Fr Peter McVerry, the anti-homelessness campaigner, has praised Louth County Council's efforts to to acquire and provide social housing for those who need it.
The founder of the Peter McVerry Trust says that the local authority is leading the way in making vacant properties available for social housing.
“I would urge the Government to tell the other local authorities to follow Louth County Council’s example," he told the Irish Examiner. "We have the solution to homelessness — we just have to use it."
McVerry told the newspaper that Louth County Council had made 81 compulsory purchase orders on vacant properties in recent years, with just two cases successfully challenged in courts by owners of properties.
As of the end of January, the social housing waiting list in Louth stood at 4,479. In recent years, the local authority have launched an initiative to start applying its powers under the 1966 Housing Act to place a compulsory purchase order (CPO) on vacant or disused properties.
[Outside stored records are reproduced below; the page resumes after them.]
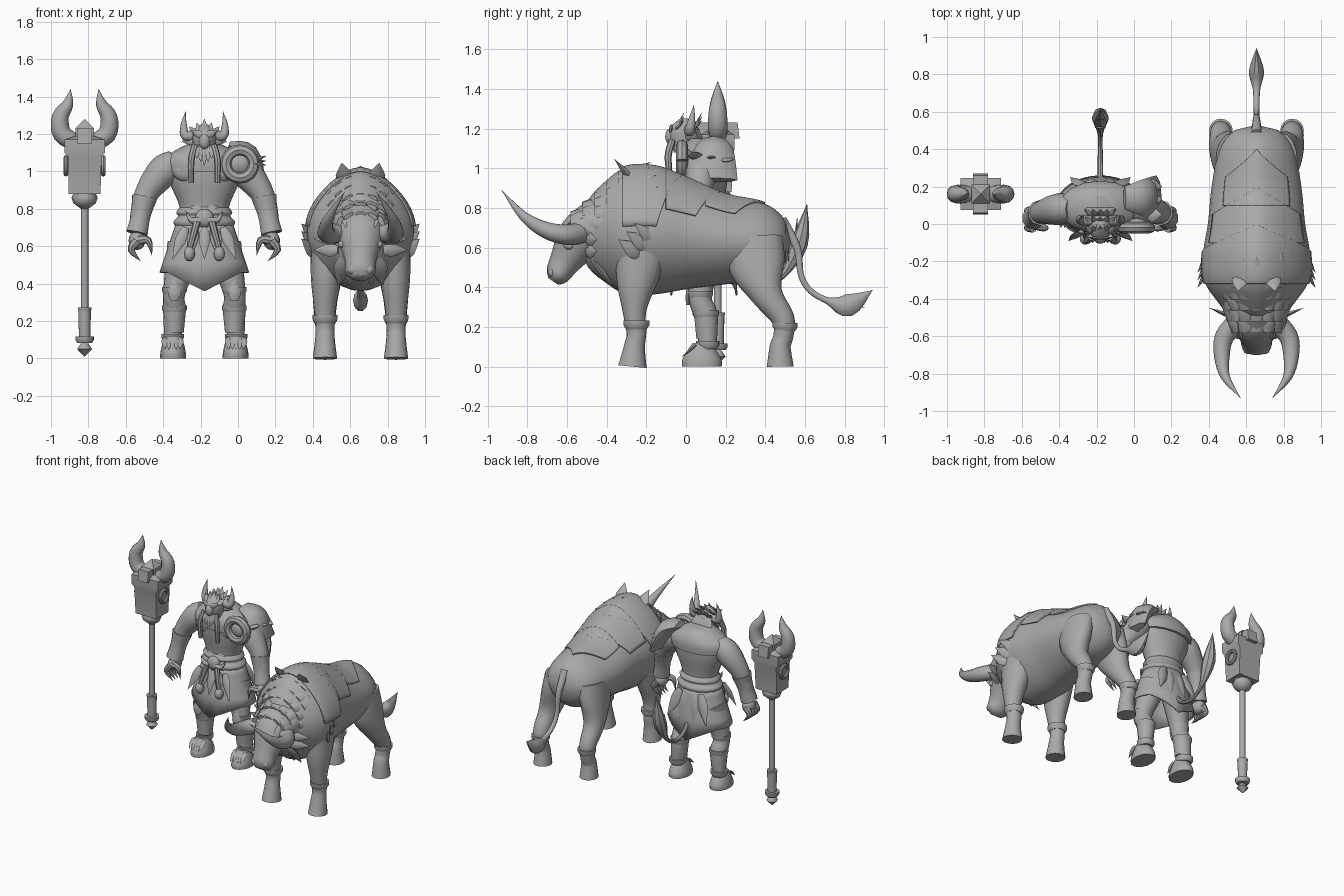
import bpy
import bmesh
import math
import random
from mathutils import Vector

random.seed(4)
if "Cube" in bpy.data.objects:
    bpy.data.objects.remove(bpy.data.objects["Cube"])

grey = bpy.data.materials.new("stone grey")
grey.use_nodes = True
grey.diffuse_color = (.4, .4, .4, 1)
grey.node_tree.nodes["Principled BSDF"].inputs["Base Color"].default_value = grey.diffuse_color

X, Y, Z = Vector((1, 0, 0)), Vector((0, 1, 0)), Vector((0, 0, 1))
origin = Vector()


def finish(name, bm, mirror=False):
    """Turn a mesh into a smooth object, with a mirrored twin if asked."""
    bmesh.ops.recalc_face_normals(bm, faces=bm.faces)
    bm.normal_update()
    for face in bm.faces:
        face.smooth = True
    for edge in bm.edges:
        edge.smooth = edge.calc_face_angle(0) < .75
    for flip in ((False, True) if mirror else (False,)):
        part = bm.copy()
        if flip:
            bmesh.ops.scale(part, vec=(-1, 1, 1), verts=part.verts)
            bmesh.ops.reverse_faces(part, faces=part.faces)
        label = ("right_" if flip else "left_") + name if mirror else name
        mesh = bpy.data.meshes.new(label)
        part.to_mesh(mesh)
        part.free()
        mesh.materials.append(grey)
        obj = bpy.data.objects.new(label, mesh)
        obj.location = origin
        bpy.context.collection.objects.link(obj)
    bm.free()
    return obj


def spline(points, steps):
    """Smooth path through points of any size."""
    pts = [Vector(p) for p in points]
    last = len(pts) - 1
    path = []
    for i in range(last):
        before, start, end, after = pts[max(i - 1, 0)], pts[i], pts[i + 1], pts[min(i + 2, last)]
        enter, leave, straight = (end - before) / 2, (after - start) / 2, end - start
        for s in range(steps):
            t = s / steps
            path.append(start + enter * t + (straight * 3 - enter * 2 - leave) * t ** 2
                        + (enter + leave - straight * 2) * t ** 3)
    return path + [pts[-1]]


def add_tube(bm, points, side, sides, steps, caps=True):
    """Sweep an ellipse along a path of (x, y, z, width, optional depth) points."""
    path = spline([(*p, p[-1])[:5] for p in points], steps)
    grow, phase = (math.sqrt(2), math.pi / 4) if sides == 4 else (1, 0)
    rings = []
    for i, p in enumerate(path):
        ahead, behind = path[min(i + 1, len(path) - 1)], path[max(i - 1, 0)]
        along = (Vector(ahead[:3]) - Vector(behind[:3])).normalized()
        across = (side - along * side.dot(along)).normalized()
        up = along.cross(across)
        ring = []
        for k in range(sides):
            angle = math.tau * k / sides + phase
            ring.append(bm.verts.new(Vector(p[:3]) + across * math.cos(angle) * max(p[3], .001) * grow
                                     + up * math.sin(angle) * max(p[4], .001) * grow))
        rings.append(ring)
    for low, high in zip(rings, rings[1:]):
        for k in range(sides):
            after = (k + 1) % sides
            bm.faces.new((low[k], low[after], high[after], high[k]))
    if caps:
        bm.faces.new(rings[0])
        bm.faces.new(rings[-1])


def tube(name, points, side=X, sides=16, steps=4, mirror=False):
    bm = bmesh.new()
    add_tube(bm, points, side, sides, steps)
    return finish(name, bm, mirror)


def stack(name, profile, x=0, y=0, sides=16, steps=4, mirror=False):
    """Upright part from (height, width, optional depth) rows."""
    return tube(name, [(x, y, *row) for row in profile], X, sides, steps, mirror)


def taper(path, thick):
    """Give a path radii that shrink to a point, as on a horn."""
    return [(*p, thick * (1 - (i / (len(path) - 1)) ** 2)) for i, p in enumerate(path)]


def horn(name, path, thick, side, mirror=False):
    return tube(name, taper(path, thick), side, sides=12, mirror=mirror)


def tufts(name, leaves, width, side, mirror=False):
    """Flat pointed locks, each from base to tip; a leaf may bring its own flat direction."""
    bm = bmesh.new()
    for base, tip, *own in leaves:
        base, tip = Vector(base), Vector(tip)
        add_tube(bm, [(*base, width * .6, width * .3), (*base.lerp(tip, .4), width, width * .4),
                      (*tip, 0, 0)], own[0] if own else side, 6, 3)
    return finish(name, bm, mirror)


def ball(name, place, size, mirror=False):
    bm = bmesh.new()
    bmesh.ops.create_uvsphere(bm, u_segments=16, v_segments=10, radius=1)
    bmesh.ops.scale(bm, vec=size, verts=bm.verts)
    bmesh.ops.translate(bm, vec=place, verts=bm.verts)
    return finish(name, bm, mirror)


def band(name, place, radius, mirror=False):
    """Short cuff with a raised rim around a limb."""
    x, y, z = place
    rise = radius / 3
    return stack(name, [(z - rise, radius * .8), (z, radius), (z + rise, radius), (z + rise, radius * .8)],
                 x, y, steps=1, mirror=mirror)


def hoop(name, place, radius, thick, axis, mirror=False):
    across = Y if axis == X else X
    other = axis.cross(across)
    turns = [math.tau * k / 16 for k in range(17)]
    path = [Vector(place) + (across * math.cos(a) + other * math.sin(a)) * radius for a in turns]
    return tube(name, [(*p, thick) for p in path], axis, sides=8, steps=1, mirror=mirror)


# Staff
origin = Vector((-.82, .16, 0))
stack("staff_shaft", [(.1, .02), (.85, .02)], steps=1)
stack("staff_tip", [(.01, 0), (.05, .04), (.08, .02)], sides=8, steps=1)
stack("staff_grip", [(.1, .03), (.26, .034)], steps=1)
band("staff_low_bead", (0, 0, .1), .05)
band("staff_high_bead", (0, 0, .26), .036)
stack("staff_collar", [(.8, .02), (.83, .06), (.86, .07), (.9, .05)], sides=8, steps=1)
stack("staff_block", [(.88, .085, .07), (1.08, .09, .08), (1.1, .108, .085), (1.17, .108, .085), (1.19, .05)],
      sides=4, steps=1)
stack("staff_crown", [(1.17, .05), (1.23, .05), (1.28, 0)], sides=4, steps=1)
stack("staff_cross_block", [(1.15, .04, .11), (1.23, .04, .1)], sides=4, steps=1)
tube("staff_horn", [(.04, 0, 1.15, .045), (.12, 0, 1.2, .05), (.13, 0, 1.29, .045), (.09, 0, 1.36, .03),
                    (.075, 0, 1.44, 0)], Y, 12, mirror=True)
hoop("staff_ring", (.1, 0, 1.03), .045, .012, X, mirror=True)

# Warrior torso and arms
origin = Vector((-.18, 0, 0))
stack("torso", [(.66, .15, .1), (.8, .13, .1), (.95, .19, .12), (1.05, .2, .12), (1.1, .14, .1), (1.15, .06)], y=.09)
ball("chest_muscle", (.08, .01, 1), (.09, .04, .06), mirror=True)
for row in range(3):
    ball("belly_muscle_%d" % row, (.035, .01, .9 - row * .05), (.04, .02, .03), mirror=True)
stack("shoulder_mantle", [(1, .22, .14), (1.06, .22, .14), (1.11, .16, .12), (1.15, .08)], y=.09)

shoulder, elbow, wrist = Vector((.22, .08, 1)), Vector((.32, .06, .86)), Vector((.36, .03, .67))
tube("arm", [(.15, .08, 1.06, .06), (*shoulder, .085), (*elbow, .06), (*wrist, .045)], Y, mirror=True)
tube("bracer", [(*elbow, .07), (*elbow.lerp(wrist, .5), .055), (*wrist, .06)], Y, sides=10, mirror=True)
palm = wrist - Z * .04
ball("palm", palm, (.045, .055, .05), mirror=True)
bm = bmesh.new()
for k in range(4):
    knuckle = palm + Y * (.04 - k * .03)
    add_tube(bm, taper([knuckle, knuckle + X * .03 - Z * .05, knuckle - X * .02 - Z * .11], .026), Y, 8, 4)
add_tube(bm, taper([palm - Y * .03, palm - X * .06 - Y * .05, palm - X * .08 - Y * .05 - Z * .08], .027), Y, 8, 4)
finish("fingers", bm, mirror=True)

# Shoulder armour, on the left side only
tube("shoulder_plate", [(.13, .14, 1.14, .06, .02), (.23, .14, 1.09, .1, .06), (.3, .14, .94, .12, .03)], Y, sides=8)
hoop("shoulder_coil", (.19, -.02, 1.04), .075, .03, Y)
ball("shoulder_boss", (.19, 0, 1.04), (.06, .04, .06))
tufts("shoulder_spikes", [((.25, y, 1.05), (.33, y, 1.1 - y / 3)) for y in (.05, .13, .2)], .04, Y)

# Warrior head
stack("head", [(1.08, .05), (1.14, .06, .075), (1.2, .06, .075), (1.25, .02)], y=-.01)
ball("nose", (0, -.08, 1.16), (.03, .025, .04))
horn("head_horn", [(.04, .02, 1.2), (.1, .02, 1.19), (.11, .03, 1.25), (.1, .04, 1.32)], .03, Y, mirror=True)
spread = [k * .02 for k in range(-2, 3)]
tufts("brow", [((.01, -.08, 1.19), (.07, -.07, 1.22))], .02, Z, mirror=True)
tufts("hair_crest", [((x, y, 1.2), (x * 2, y + .04, 1.28 - abs(x))) for x in spread for y in (-.05, 0, .04)], .02, X)
tufts("hair_back", [((x, .05, 1.2), (x * 2, .12, 1.07)) for x in spread], .03, X)
tufts("beard", [((x, -.07, 1.14), (x, -.1, 1.03 + abs(x))) for x in spread], .02, X)
tufts("ear", [((.05, 0, z), (.12, .03, z)) for z in (1.16, 1.11)], .02, Z, mirror=True)
tube("beard_braid", [(.05, -.07, 1.14, .018), (.07, -.09, 1.06, .018), (.07, -.08, .94, .015)], sides=8, mirror=True)

# Belt, skirt and hanging charms
stack("belt", [(.7, .15, .12), (.73, .165, .13), (.76, .14, .11), (.78, .15, .12), (.81, .13, .1)], y=.09)
ball("buckle", (0, -.03, .75), (.05, .03, .05))
horn("buckle_horn", [(.02, -.04, .74), (.07, -.04, .74), (.1, -.03, .79)], .02, Y, mirror=True)
bm = bmesh.new()
add_tube(bm, [(0, .09, .73, .15, .12), (0, .09, .46, .24, .17)], X, 32, 4, caps=False)
for vert in bm.verts:
    if vert.co.z < .47:
        vert.co.z -= .1 * max(0, 1 - abs(vert.co.x) / .2)
finish("skirt", bm).modifiers.new("cloth", "SOLIDIFY").thickness = .01
tube("charm_rope", [(.04, -.05, .73, .02), (.08, -.08, .58, .014)], sides=8, mirror=True)
ball("charm", (.08, -.08, .56), (.03, .03, .04), mirror=True)
tufts("skirt_strips", [((x, -.04, .7), (x * 1.7, -.09, .53)) for x in (0, .05, .1)], .03, X, mirror=True)
tufts("back_strips", [((x, .2, .7), (x * 2, .25, .5)) for x in (.03, .08)], .04, X, mirror=True)

# Warrior legs and tail
knee, calf, ankle = Vector((.16, .07, .36)), Vector((.16, .1, .26)), Vector((.17, .11, .11))
tube("leg", [(.1, .1, .6, .1), (*knee, .06), (*calf, .06), (*ankle, .045)], mirror=True)
for name, place, radius in (("knee_guard", knee, .066), ("boot_top", calf, .066), ("boot_cuff", ankle, .06)):
    band(name, place, radius, mirror=True)
stack("shin_guard", [(.14, .05), (.26, .062)], x=.16, y=.1, sides=10, mirror=True)
tufts("knee_diamond", [((.16, .01, .31), (.16, .01, .43))], .035, X, mirror=True)
stack("foot", [(0, .07, .1), (.03, .068, .1), (.07, .06, .08), (.12, .045)], x=.167, y=.08, mirror=True)
tufts("foot_fringe", [((.17 + x, .05, .11), (.17 + x, -.02, .05)) for x in spread], .02, X, mirror=True)
tube("warrior_tail", [(0, .18, .62, .02), (0, .25, .46, .016), (0, .36, .4, .014), (0, .48, .45, .014),
                      (0, .57, .62, .045), (0, .61, .82, 0)], sides=8)
tufts("warrior_tail_tuft", [((0, .52, .5), (0, .51, .65)), ((0, .55, .58), (0, .56, .75))], .03, X)

# Bull trunk rows, rear to front: y, middle height, half width, half height
origin = Vector((.655, 0, 0))
trunk = spline([(.53, .63, 0, 0), (.5, .63, .12, .11), (.4, .63, .2, .19), (.2, .64, .24, .225), (0, .67, .26, .28),
                (-.15, .685, .285, .32), (-.3, .685, .28, .32), (-.4, .68, .22, .26), (-.5, .67, .13, .16),
                (-.55, .67, 0, 0)], 6)


def cover(name, front, back, wrap, lift=0, notch=0):
    """Skin over the trunk; less than a full wrap makes a hide with a rear point."""
    bm = bmesh.new()
    rows = []
    for i in range(33):
        s = i / 16 - 1
        sine, cosine = math.sin(s * wrap), math.cos(s * wrap)
        slim = 1 - (.3 if cosine > 0 else .15) * cosine ** 2
        rows.append([])
        for j in range(41):
            y = front + (back - notch * abs(s) - front) * j / 40
            rear, fore = next(pair for pair in zip(trunk, trunk[1:]) if pair[1][0] <= y + lift / 99)
            _, middle, width, height = rear.lerp(fore, (rear[0] - y) / (rear[0] - fore[0]))
            rows[-1].append(bm.verts.new((sine * slim * (width + lift), y, middle + cosine * (height + lift))))
    for one, two in zip(rows, rows[1:]):
        for j in range(40):
            bm.faces.new((one[j], one[j + 1], two[j + 1], two[j]))
    bmesh.ops.remove_doubles(bm, verts=bm.verts, dist=.0005)
    return finish(name, bm)


cover("bull_body", trunk[-1][0], trunk[0][0], math.pi)
for name, front, back, wrap in (("shoulder_hide", -.32, 0, 1.5), ("back_hide", -.1, .2, 1.2), ("rump_hide", .1, .4, .9)):
    hide = cover(name, front, back, wrap, lift=.01, notch=.15)
    hide.modifiers.new("thickness", "SOLIDIFY").thickness = .01

# Bull head
tube("bull_head", [(0, -.44, .73, .13, .12), (0, -.53, .65, .13, .12), (0, -.61, .53, .085, .08),
                   (0, -.65, .46, .08, .06), (0, -.67, .43, .04, .03)])
ball("bull_nostril", (.045, -.675, .475), (.025, .02, .025), mirror=True)
ball("bull_eye", (.1, -.59, .61), (.02, .025, .02), mirror=True)
horn("bull_horn", [(.08, -.5, .68), (.17, -.6, .665), (.185, -.71, .69), (.165, -.82, .76), (.085, -.93, .89)],
     .055, Z, mirror=True)
tufts("bull_ear", [((.12, -.5, z), (.25, -.45, z)) for z in (.64, .58)], .035, Z, mirror=True)
tufts("forelock", [((x * 2, -.48, .8), (x * 2, -.62, .66 + abs(x))) for x in spread], .03, X)

# Bull legs and tail
tube("front_leg", [(.17, -.22, .6, .1, .14), (.185, -.25, .42, .08, .1), (.19, -.26, .28, .06), (.19, -.25, .17, .05),
                   (.19, -.26, .1, .053), (.19, -.27, 0, .065, .072)], mirror=True)
tube("hind_leg", [(.13, .34, .64, .09, .15), (.16, .36, .5, .08, .14), (.185, .41, .36, .07, .08), (.19, .49, .24, .058),
                  (.19, .49, .15, .05), (.19, .475, .1, .053), (.19, .475, 0, .063, .068)], mirror=True)
band("front_fetlock", (.19, -.25, .21), .066, mirror=True)
band("hind_fetlock", (.19, .5, .2), .063, mirror=True)
tube("bull_tail", [(0, .48, .74, .03), (0, .56, .6, .02), (0, .58, .46, .016), (0, .63, .38, .016),
                   (0, .72, .33, .02), (0, .82, .31, .04, .06), (0, .94, .385, 0)], sides=10)
tufts("bull_tail_tuft", [((0, .78, .3), (0, .9, z)) for z in (.3, .37)], .03, X)

# Mane locks swept back in rows, wider with each row
locks = []
for row in range(5):
    width, height = .12 + row * .022, .06 + row * .05
    count = 9 + row * 2
    for k in range(count):
        angle = (k / (count - 1) - .5) * 4.6
        out = Vector((math.sin(angle), 0, math.cos(angle)))
        base = Vector((out.x * width, row * .06 - .58, .71 + out.z * height))
        sweep = Y * random.uniform(.15, .2) + out * random.uniform(.03, .06)
        locks.append((base, base + sweep, Vector((out.z, 0, -out.x))))
tufts("bull_mane", locks, .05, X)
tufts("bull_throat", [((x * 2, -.47, .54), (x * 3, -.36, .39)) for x in spread], .05, X)
tufts("hump_spike", [((.08, -.27, .94), (.1, -.36, 1.045))], .045, X, mirror=True)
tufts("shoulder_spike", [((.25, -.15 - d, .64 - d), (.315, -.26 - d, .72 - d)) for d in (0, .04, .08)], .04, Z, mirror=True)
They see this as an efficient and credible way to take vacant properties and make them available for people who need somewhere to live across the county. The council say this method is a cheaper and quicker alternative that attempting to build new units.
According to the Department of Housing, the average cost of bringing vacant properties up to standard is between €60,000 and €70,000 while it costs €190,000 to build a new three-bedroom house, according to the Department of Housing.
It is understood that a number of local authorities around the county have looked closely at the Louth council's approach with a view to evaluating the county's approach and following it's lead.